┌────────

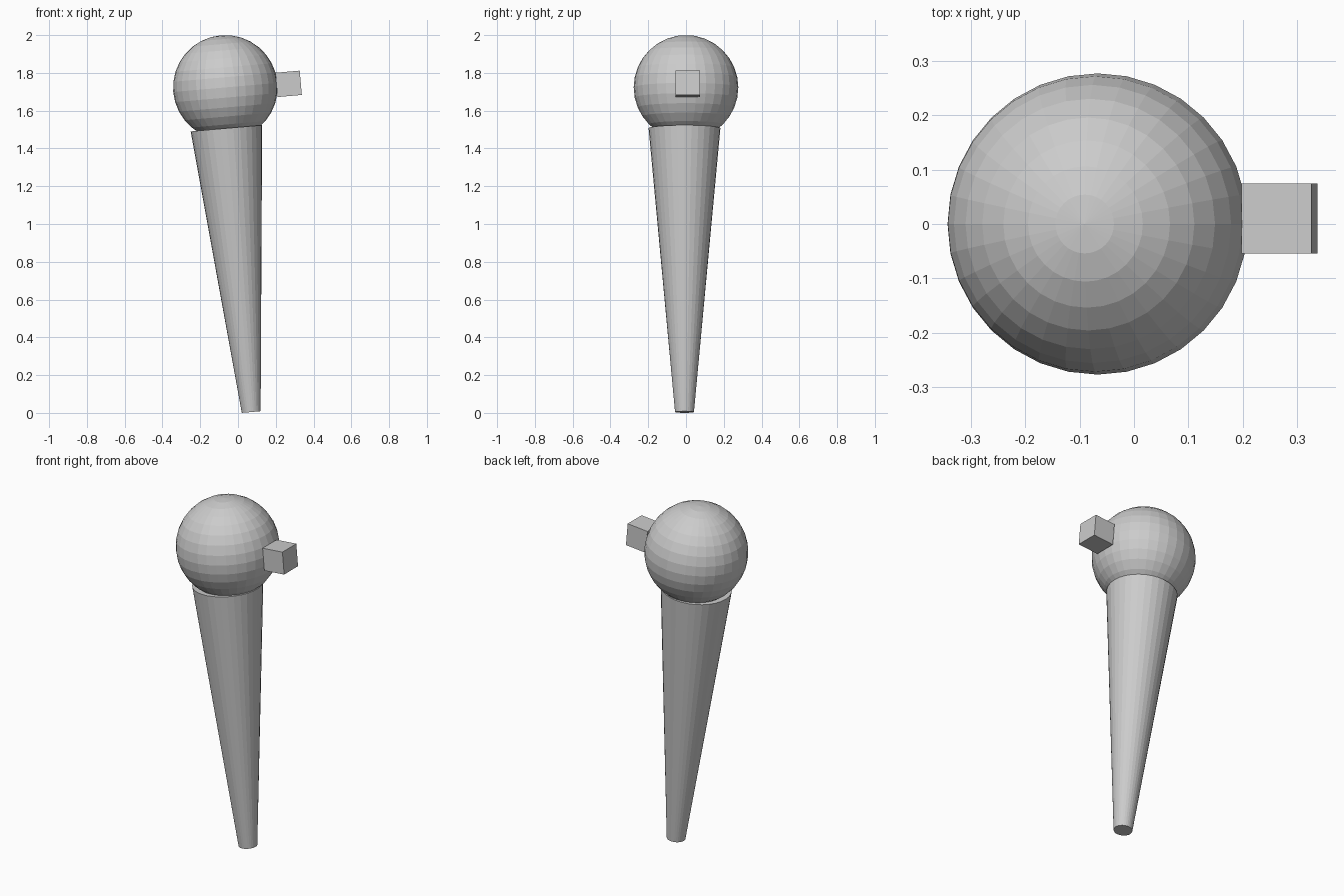
import bpy
from math import radians, sin, cos

if "Cube" in bpy.data.objects:
    bpy.data.objects.remove(bpy.data.objects["Cube"])

TILT = radians(-5)  # whole model leans slightly to the left


def finish(name):
    ob = bpy.context.object
    ob.name = name
    ob.rotation_euler = (0, TILT, 0)
    return ob


# Tapered handle, placed by its foot centre
length, foot = 1.508, (0.07, -0.008, 0.0045)
bpy.ops.mesh.primitive_cone_add(
    vertices=32, radius1=0.05, radius2=0.19, depth=length,
    location=(foot[0] + sin(TILT) * length / 2, foot[1],
              foot[2] + cos(TILT) * length / 2))
finish("handle")

# Round head resting in the handle top
bpy.ops.mesh.primitive_uv_sphere_add(
    segments=32, ring_count=16, radius=0.277, location=(-0.067, 0, 1.723))
finish("head")

# Small block on the right side of the head
bpy.ops.mesh.primitive_cube_add(size=0.129, location=(0.268, 0.01, 1.742))
finish("side_block")
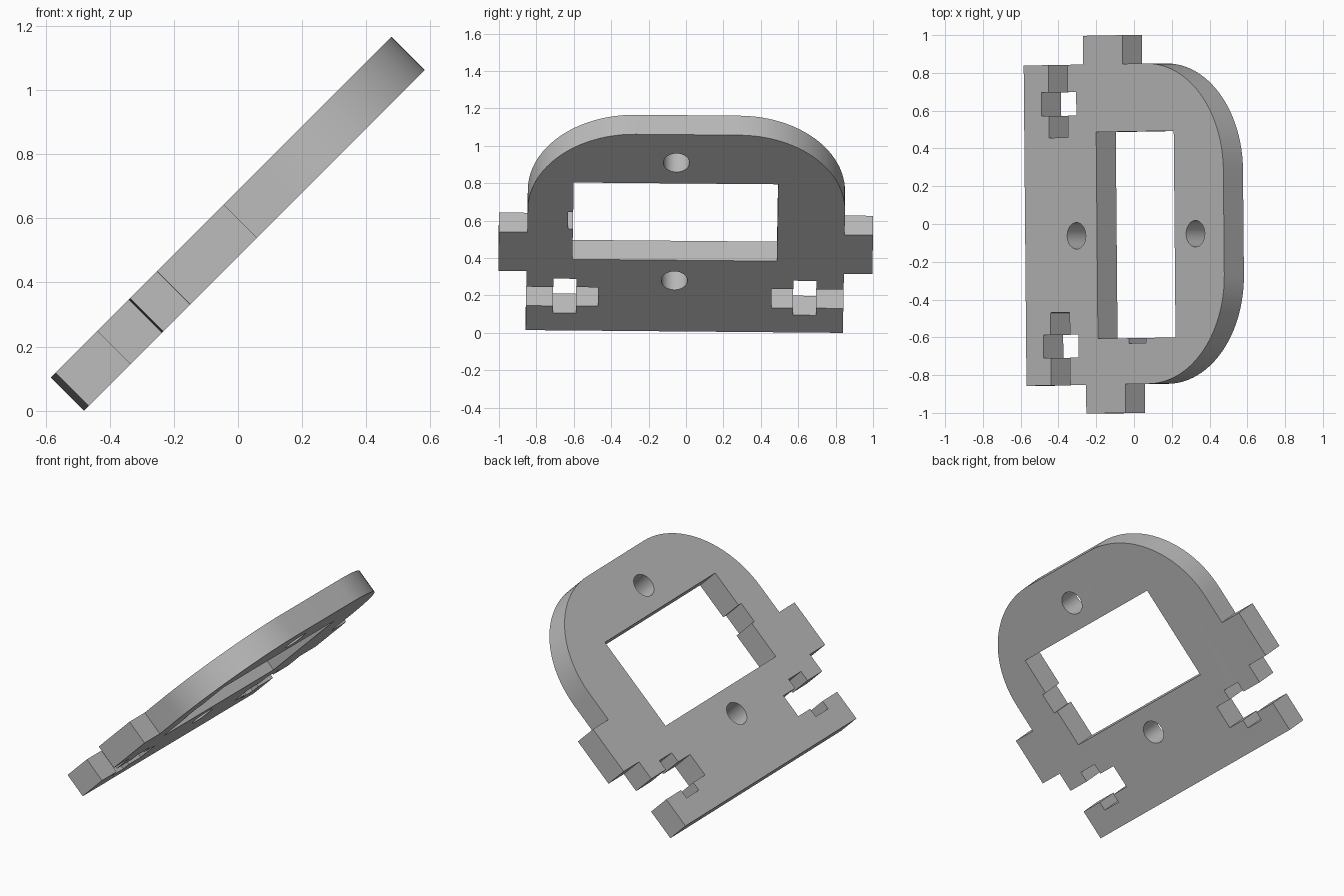
import bpy, bmesh
from math import sin, cos, pi, radians
from mathutils import Matrix

if "Cube" in bpy.data.objects:
    bpy.data.objects.remove(bpy.data.objects["Cube"], do_unlink=True)

THICK = 0.147
SIDE = 0.848              # half width of the plate body
LOW, HIGH = -0.742, 0.746 # ends along the plate
ROUND = 0.57              # corner radius at the upper end


def arc(cx, cy, r, a0, a1, n):
    return [(cx + r * cos(a0 + (a1 - a0) * i / n),
             cy + r * sin(a0 + (a1 - a0) * i / n)) for i in range(n + 1)]


# Half outline: lower edge, side slot with nut pocket, tab, rounded shoulder
s0, s1 = -0.557, -0.414
n0, n1 = -0.611, -0.351
inner, p0, p1 = 0.463, 0.58, 0.703
t0, t1 = -0.296, -0.002
half = [(LOW, SIDE), (s0, SIDE), (s0, p1), (n0, p1), (n0, p0), (s0, p0),
        (s0, inner), (s1, inner), (s1, p0), (n1, p0), (n1, p1), (s1, p1),
        (s1, SIDE), (t0, SIDE), (t0, 1.0), (t1, 1.0), (t1, SIDE)]
half += arc(HIGH - ROUND, SIDE - ROUND, ROUND, pi / 2, 0, 24)
outline = half + [(x, -y) for x, y in reversed(half)]

# Window with a small wire notch, and two screw holes
wa, wb, ya, yb = -0.204, 0.377, -0.605, 0.489
window = [(wa, ya), (0.027, ya), (0.027, ya - 0.027), (0.154, ya - 0.027),
          (0.154, ya), (wb, ya), (wb, yb), (wa, yb)]
holes = [arc(x, -0.058, 0.07, 0, 2 * pi, 32)[:-1] for x in (-0.358, 0.533)]

# Filled and extruded profile
curve = bpy.data.curves.new("mounting_plate", "CURVE")
curve.dimensions = "2D"
curve.fill_mode = "BOTH"
curve.extrude = THICK / 2
for loop in [outline, window] + holes:
    spline = curve.splines.new("POLY")
    spline.points.add(len(loop) - 1)
    for point, (x, y) in zip(spline.points, loop):
        point.co = (x, y, 0, 1)
    spline.use_cyclic_u = True

plate = bpy.data.objects.new("mounting_plate", curve)
bpy.context.collection.objects.link(plate)
bpy.ops.object.select_all(action="DESELECT")
plate.select_set(True)
bpy.context.view_layer.objects.active = plate
bpy.ops.object.convert(target="MESH")
plate = bpy.context.view_layer.objects.active

# Weld the caps to the walls and lean the plate back
bm = bmesh.new()
bm.from_mesh(plate.data)
bmesh.ops.remove_doubles(bm, verts=bm.verts, dist=0.0005)
bmesh.ops.recalc_face_normals(bm, faces=bm.faces)
lean = (Matrix.Translation((0, 0, 0.584)) @ Matrix.Rotation(radians(-45), 4, "Y")
        @ Matrix.Rotation(0.0124, 4, "Z"))
bm.transform(lean)
bm.to_mesh(plate.data)
bm.free()

# Single plain grey
grey = bpy.data.materials.new("plain_grey")
grey.use_nodes = True
colour = (0.5, 0.5, 0.5, 1)
grey.diffuse_color = colour
grey.node_tree.nodes["Principled BSDF"].inputs["Base Color"].default_value = colour
plate.data.materials.clear()
plate.data.materials.append(grey)
bpy.ops.object.shade_smooth_by_angle(angle=radians(30))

└────────

» **Exercise requirements**
Everything from the line with "LOW, HIGH = -0.742, 0.746" through the line with "spline.use_cyclic_u = True" in the listing above must be retyped exactly, with nothing added.

» **Expected answer**
LOW, HIGH = -0.742, 0.746 # ends along the plate
ROUND = 0.57              # corner radius at the upper end


def arc(cx, cy, r, a0, a1, n):
    return [(cx + r * cos(a0 + (a1 - a0) * i / n),
             cy + r * sin(a0 + (a1 - a0) * i / n)) for i in range(n + 1)]


# Half outline: lower edge, side slot with nut pocket, tab, rounded shoulder
s0, s1 = -0.557, -0.414
n0, n1 = -0.611, -0.351
inner, p0, p1 = 0.463, 0.58, 0.703
t0, t1 = -0.296, -0.002
half = [(LOW, SIDE), (s0, SIDE), (s0, p1), (n0, p1), (n0, p0), (s0, p0),
        (s0, inner), (s1, inner), (s1, p0), (n1, p0), (n1, p1), (s1, p1),
        (s1, SIDE), (t0, SIDE), (t0, 1.0), (t1, 1.0), (t1, SIDE)]
half += arc(HIGH - ROUND, SIDE - ROUND, ROUND, pi / 2, 0, 24)
outline = half + [(x, -y) for x, y in reversed(half)]

# Window with a small wire notch, and two screw holes
wa, wb, ya, yb = -0.204, 0.377, -0.605, 0.489
window = [(wa, ya), (0.027, ya), (0.027, ya - 0.027), (0.154, ya - 0.027),
          (0.154, ya), (wb, ya), (wb, yb), (wa, yb)]
holes = [arc(x, -0.058, 0.07, 0, 2 * pi, 32)[:-1] for x in (-0.358, 0.533)]

# Filled and extruded profile
curve = bpy.data.curves.new("mounting_plate", "CURVE")
curve.dimensions = "2D"
curve.fill_mode = "BOTH"
curve.extrude = THICK / 2
for loop in [outline, window] + holes:
    spline = curve.splines.new("POLY")
    spline.points.add(len(loop) - 1)
    for point, (x, y) in zip(spline.points, loop):
        point.co = (x, y, 0, 1)
    spline.use_cyclic_u = True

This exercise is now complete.